    Understanding coastline dynamics is important considering that about 75% of the worlds megacities are on coastlines. According to the United Nations. presently about 40% of the world’s population lives within 100 kilometers of the coast, with hundreds of millions living in low-lying coastal areas (below about 10 meters elevation).

    Wave erosion is persistent and intense, especially when storm waves combine with high tides. As a result, coastal landforms are generally delicate, and short-lived features. The sediment supply to coasts are offset by erosion rates along shorelines. Sediment supply is influenced by climate factors and geography, and can vary significantly from place to place, season to season, and by isolated events, such as changes caused by a massive superstorm (Figure 12.2).

    New York City
    Figure 12.1. New York, the largest coastal city in North America.

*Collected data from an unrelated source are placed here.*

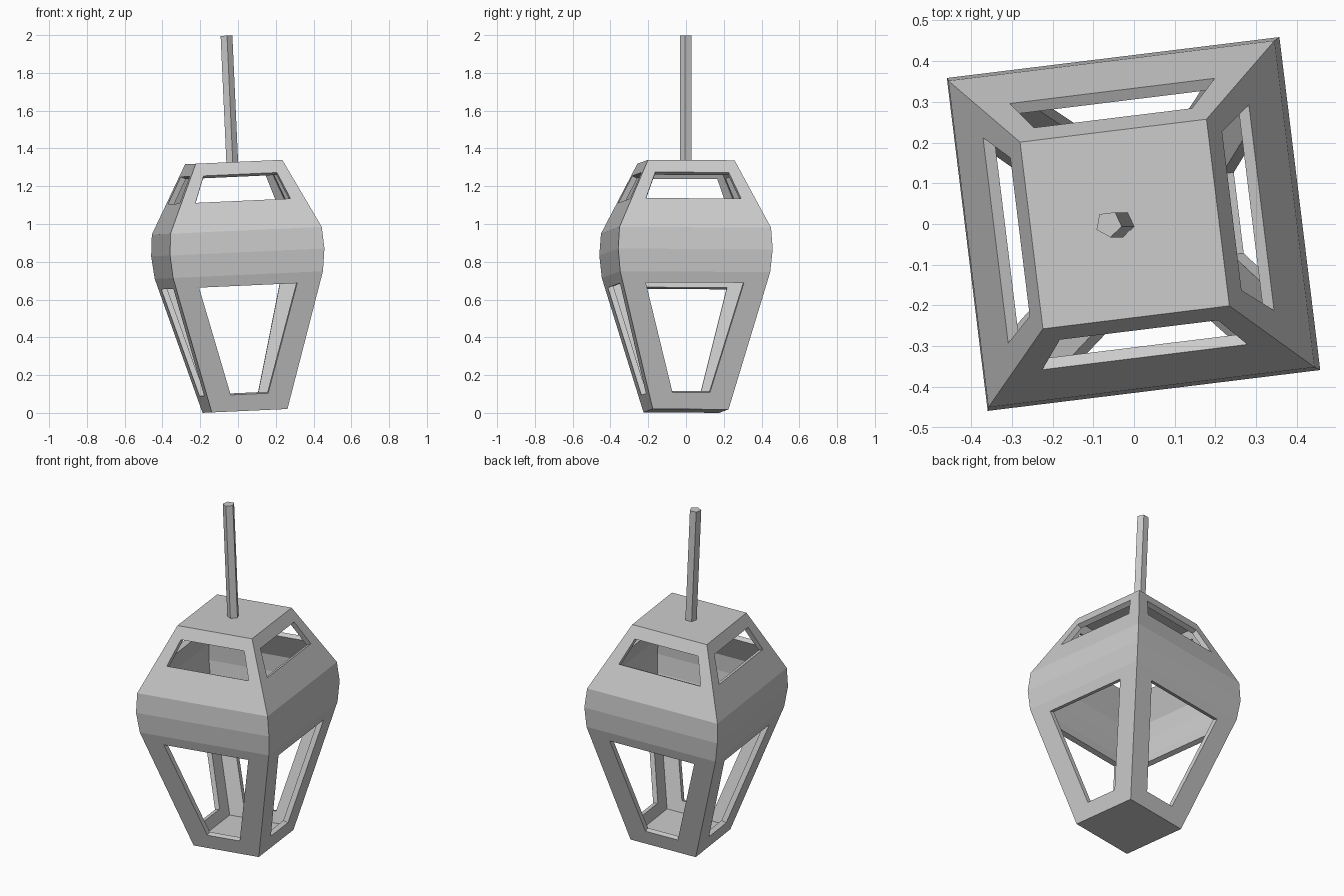
import bpy, bmesh, math
from mathutils import Matrix, Vector

if "Cube" in bpy.data.objects:
    bpy.data.objects.remove(bpy.data.objects["Cube"])

# Whole lantern leans slightly to -x and is turned about its axis
TILT = Matrix.Translation((0.037, 0, 0.0105)) @ Matrix.Rotation(math.radians(-2.6), 4, 'Y')
TURN = Matrix.Rotation(math.radians(7), 4, 'Z')


def make_object(name, bm, matrix):
    mesh = bpy.data.meshes.new(name)
    bm.to_mesh(mesh)
    bm.free()
    obj = bpy.data.objects.new(name, mesh)
    bpy.context.collection.objects.link(obj)
    obj.matrix_world = matrix
    return obj


# Profile of the body: (height, half side)
profile = [(0, 0.202), (0.72, 0.400), (0.84, 0.412), (0.955, 0.404), (1.319, 0.231)]
# Window openings per band: (bottom z, half width), (top z, half width)
windows = {0: ((0.088, 0.10), (0.663, 0.262)),
           3: ((1.112, 0.254), (1.253, 0.196))}

# Lantern body
bm = bmesh.new()
rings = [[bm.verts.new((h * sx, h * sy, z))
          for sx, sy in ((-1, -1), (1, -1), (1, 1), (-1, 1))] for z, h in profile]
for band in range(len(profile) - 1):
    (z0, h0), (z1, h1) = profile[band], profile[band + 1]
    for i in range(4):
        j = (i + 1) % 4
        outer = [rings[band][i], rings[band][j], rings[band + 1][j], rings[band + 1][i]]
        if band not in windows:
            bm.faces.new(outer)
            continue
        # frame of four faces around the opening
        turn = Matrix.Rotation(i * math.pi / 2, 3, 'Z')
        (zb, wb), (zt, wt) = windows[band]
        inner = []
        for x, z in ((-wb, zb), (wb, zb), (wt, zt), (-wt, zt)):
            depth = h0 + (h1 - h0) * (z - z0) / (z1 - z0)
            inner.append(bm.verts.new(turn @ Vector((x, -depth, z))))
        for k in range(4):
            n = (k + 1) % 4
            bm.faces.new((outer[k], outer[n], inner[n], inner[k]))
bm.faces.new(rings[0][::-1])
bm.faces.new(rings[-1])
body = make_object("lantern_body", bm, TILT @ TURN)
shell = body.modifiers.new("wall_thickness", 'SOLIDIFY')
shell.thickness = 0.03
shell.offset = -1
shell.use_even_offset = True

# Hanging rod, five sided
bm = bmesh.new()
bottom, top = 1.30, 1.989
bmesh.ops.create_cone(bm, cap_ends=True, segments=5, radius1=0.033, radius2=0.033,
                      depth=top - bottom,
                      matrix=Matrix.Translation((-0.009, 0, (bottom + top) / 2))
                      @ Matrix.Rotation(math.radians(187), 4, 'Z'))
make_object("hanging_rod", bm, TILT)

More than 12 million people in the US live in regions within 3 meters above current sea level.

    This page titled 12.1: Coasts is shared under a not declared license and was authored, remixed, and/or curated by Miracosta Oceanography 101 (Miracosta)) via source content that was edited to the style and standards of the LibreTexts platform; a detailed edit history is available upon request.